As part of the Health Nuts Project, the skeptical cardiologist has been evaluating walnuts, hazelnuts and almonds which he plans to put in packets and distribute to patients and readers.
Consequently, after considerable searching, I purchased raw organic almonds from a company called NutsinBulk. These turn out to be from Spain (where pasteurization of almonds is not required) and are quite tasty.
As I was munching on one of these almonds I suddenly noticed an incredibly bitter taste causing me to spit the chewed almond out. My first thought was that this almond had gone “bad” in some way. Perhaps a mold had crept into it. Looking at the pieces I had spit out, however, I could see no discoloration or other visible difference from the “normal” almonds.

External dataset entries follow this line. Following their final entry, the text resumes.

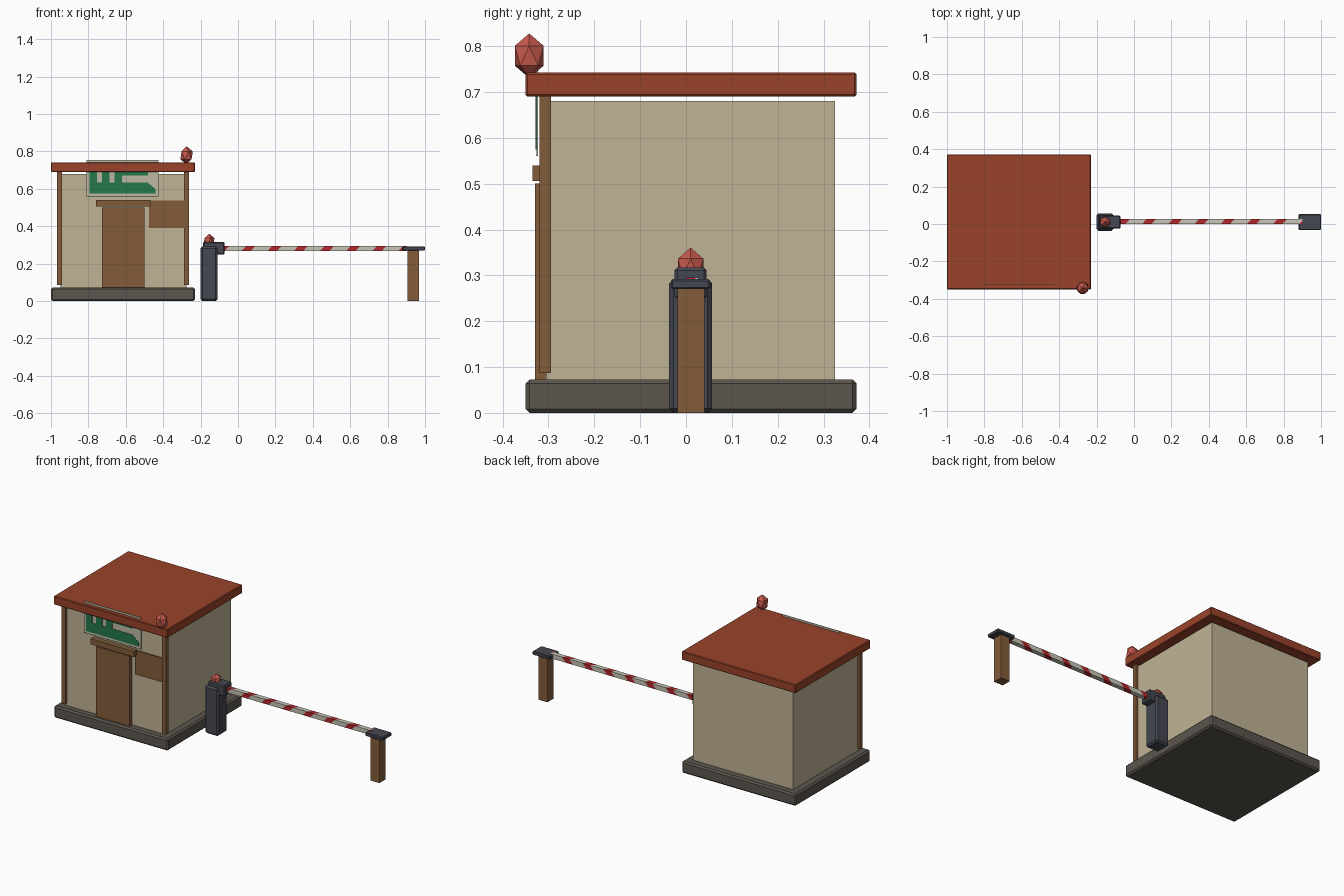
import bpy, bmesh, math
from mathutils import Vector

cube = bpy.data.objects.get("Cube")
if cube:
    bpy.data.objects.remove(cube, do_unlink=True)


def material(name, rgb):
    m = bpy.data.materials.new(name)
    m.use_nodes = True
    color = (*rgb, 1)
    m.diffuse_color = color
    node = next(n for n in m.node_tree.nodes if n.type == 'BSDF_PRINCIPLED')
    node.inputs["Base Color"].default_value = color
    return m


ROOF = material("roof_red", (.32, .055, .023))
WALL = material("sand_wall", (.53, .455, .305))
STONE = material("grey_stone", (.107, .093, .076))
WOOD = material("brown_wood", (.23, .107, .042))
METAL = material("dark_metal", (.061, .065, .084))
LAMP = material("lamp_red", (.578, .102, .076))
RED = material("stripe_red", (.445, .021, .026))
WHITE = material("stripe_white", (.58, .565, .485))
GREEN = material("sign_green", (.017, .188, .07))
BOARD = material("sign_board", (.515, .485, .376))


def finish(name, bm, *mats):
    bmesh.ops.recalc_face_normals(bm, faces=bm.faces)
    mesh = bpy.data.meshes.new(name)
    bm.to_mesh(mesh)
    bm.free()
    for m in mats:
        mesh.materials.append(m)
    ob = bpy.data.objects.new(name, mesh)
    bpy.context.collection.objects.link(ob)
    return ob


def box_mesh(x, y, z):
    bm = bmesh.new()
    bmesh.ops.create_cube(bm, size=1)
    for v in bm.verts:
        v.co = [r[0] if c < 0 else r[1] for c, r in zip(v.co, (x, y, z))]
    return bm


def box(name, mat, x, y, z, bevel=0):
    ob = finish(name, box_mesh(x, y, z), mat)
    if bevel:
        mod = ob.modifiers.new("chamfer", 'BEVEL')
        mod.width = bevel
        mod.segments = 1
    return ob


def lamp(name, center, radius, height):
    bm = bmesh.new()
    bmesh.ops.create_icosphere(bm, subdivisions=1, radius=1)
    for v in bm.verts:
        v.co = Vector(center) + Vector((v.co.x * radius, v.co.y * radius, v.co.z * height))
    return finish(name, bm, LAMP)


def panel(name, mat, outline, y, thick):
    # Flat shape drawn in x and z, given a little depth
    bm = bmesh.new()
    face = bm.faces.new([bm.verts.new((x, y, z)) for x, z in outline])
    new = bmesh.ops.extrude_face_region(bm, geom=[face])["geom"]
    for v in new:
        if isinstance(v, bmesh.types.BMVert):
            v.co.y += thick
    return finish(name, bm, mat)


def rect(x0, x1, z0, z1):
    return [(x0, z0), (x1, z0), (x1, z1), (x0, z1)]


# Booth
box("base_slab", STONE, (-1, -.23), (-.35, .372), (0, .073), .009)
box("booth_walls", WALL, (-.95, -.275), (-.305, .325), (.07, .68))
box("roof_slab", ROOF, (-1, -.23), (-.35, .372), (.69, .742), .004)
for side, x in (("right", -.968), ("left", -.29)):
    box(side + "_corner_post", WOOD, (x, x + .028), (-.32, -.295), (.087, .692))
box("door", WOOD, (-.727, -.5), (-.329, -.303), (.073, .5))
box("door_lintel", WOOD, (-.76, -.468), (-.335, -.303), (.506, .54))
box("window_shutter", WOOD, (-.475, -.268), (-.312, -.3), (.39, .537))
lamp("roof_lamp", (-.275, -.342, .779), .037, .0485)

# Sign board with abstract green bars
panel("sign_board", BOARD, rect(-.81, -.425, .56, .754), -.326, .003)
panel("sign_rim", GREEN, rect(-.81, -.425, .56, .5615), -.327, .001)
for i, x in enumerate((-.795, -.727, -.66)):
    panel(f"sign_bar_{i + 1}", GREEN, rect(x, x + .04, .63, .735), -.328, .002)
panel("sign_lower_band", GREEN,
      [(-.795, .575), (-.44, .575), (-.44, .598), (-.485, .635), (-.795, .635)], -.328, .002)
panel("sign_upper_band", GREEN, rect(-.62, -.48, .672, .735), -.328, .002)

# Barrier drive post and hinge housing
box("barrier_post", METAL, (-.2, -.11), (-.037, .057), (0, .292), .01)
box("hinge_housing", METAL, (-.187, -.072), (-.025, .045), (.248, .317), .006)
lamp("barrier_lamp", (-.155, .01, .317), .0325, .0434)

# Striped arm, cut along slanted planes
bm = box_mesh((-.08, .9), (-.001, .027), (.267, .295))
SLANT, PITCH, WIDTH = .9, .14, .05
mid = Vector((.068, .013, .281))
normal = Vector((1, -SLANT, -SLANT)).normalized()
for k in range(-2, 8):
    for edge in (-WIDTH / 2, WIDTH / 2):
        bmesh.ops.bisect_plane(bm, geom=bm.verts[:] + bm.edges[:] + bm.faces[:],
                               plane_co=mid + Vector((k * PITCH + edge, 0, 0)),
                               plane_no=normal)
for f in bm.faces:
    d = f.calc_center_median() - mid
    phase = (d.x - SLANT * (d.y + d.z) + PITCH / 2) % PITCH - PITCH / 2
    f.material_index = 1 if abs(phase) < WIDTH / 2 else 0
finish("barrier_arm", bm, WHITE, RED)

# Arm rest
box("rest_post", WOOD, (.907, .967), (-.018, .04), (0, .272))
box("rest_cap", METAL, (.88, 1), (-.033, .053), (.27, .292), .004)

Subsequent experimentation has revealed that about one in ten of these almonds is incredibly bitter and there is no way to predict this from the external appearance of the almond.
The Source of Bitter Almonds
The sweet almond that we are used to eating in the US is produced from one type of almond tree (Prunus amygdalus var. dulcis) and does not contain poisonous chemicals. However, the bitter almond that I encountered comes from a different type of almond tree (Prunus amygdalus var. amara).
Prunus amara trees were likely the original almond trees but over time the sweet almond trees have been selected for and now dominate. According to the LA Times and Paul Schrade, who provides bitter almonds to restaurants:
Until recent decades, most Mediterranean almond orchards were grown from seed, and the shuffling of genes resulted in a mix of bitter almond trees among the sweet. Growers liked to keep a few bitter trees around because they helped to pollinize the sweet varieties. The inclusion of bitter nuts gave snackers occasional unpleasant surprises, but they deepened the flavor of marzipan, almond milk and glazes for cakes. In Italy, bitter almond paste was traditionally used to make crisp amaretti cookies, and bitter almond extract flavored amaretto liqueur. In Greece, bitter almonds are used in soumada, a sweet syrup. (apparently cooking or adding alcohol eliminates the toxic cyanide)
There’s little large-scale cultivation of bitter almonds left in Spain and Italy, mostly just scattered trees remain, but it is still possible to buy raw bitter almonds at European specialty markets. Morocco and Iran now lead in commercial production of bitter almonds.
What Makes The Almonds Bitter: Amygdalin
The source of the bitterness is amygdalin:
A recessive gene causes bitter almond trees to produce in their shoots, leaves and kernels a toxic compound called amygdalin, which serves as a chemical defense against being eaten. When amygdalin is moistened, it splits into edible benzaldehyde, which provides an intense almond aroma and flavor, and deadly hydrocyanic acid, a fast-acting inhibitor of the respiratory system.
A variety of sources confirm that:
The lethal dose of raw bitter almonds depends on the size of the nuts, their concentration of amygdalin and the consumer’s sensitivity. But scientists estimate that a 150-pound adult might die from eating between 10 and 70 raw nuts, and a child from ingesting just a few.
YIKES!!!When I read this I was shocked. Could it be that consuming 10 of these raw biter almonds would kill me.? How could I distribute these potentially lethal edibles to my patients?
Amygdalin (Laetrile) , Alternative Cancer Therapy and Quackery
In addition to bitter almonds, significant amounts of amygdalin are found in the stone fruit kernels of apricots, peaches and plums. A synthetic form of amygdalin called Laetrile achieved great notoriety in the 1980s as a cancer treatment. Although research had shown the chemical to be ineffective, it was embraced by “alternative” healers who claimed it was a “natural” cure for cancer which was being suppressed by a conspiracy between the US FDA, big pharma, and the the medical community.
Steve McQueen, suffering from pleural mesothelioma sought the care of a delisted American holistic orthodontist practicing in Mexico, William Kelley. The NY Times reported:
In July 1980, McQueen secretly traveled to Rosarita Beach, Mexico, to be treated by Mexican and American doctors using Dr. Kelley’s regimen. He received not only pancreatic enzymes but 50 daily vitamins and minerals, massages, prayer sessions, psychotherapy, coffee enemas and injections of a cell preparation made from sheep and cattle fetuses. McQueen was also given laetrile, a controversial alternative treatment made from apricot pits.
Although we hear little about Laetrile these days, like most snake oil it is still promoted by alternative medicine. For example, The notorious quack Dr. Mercola still promotes the idea that laetrile is a safe and effective treatment of cancer on his web site with a post that has been viewed over 700,000 times.
You Can Die From Eating Bitter Almonds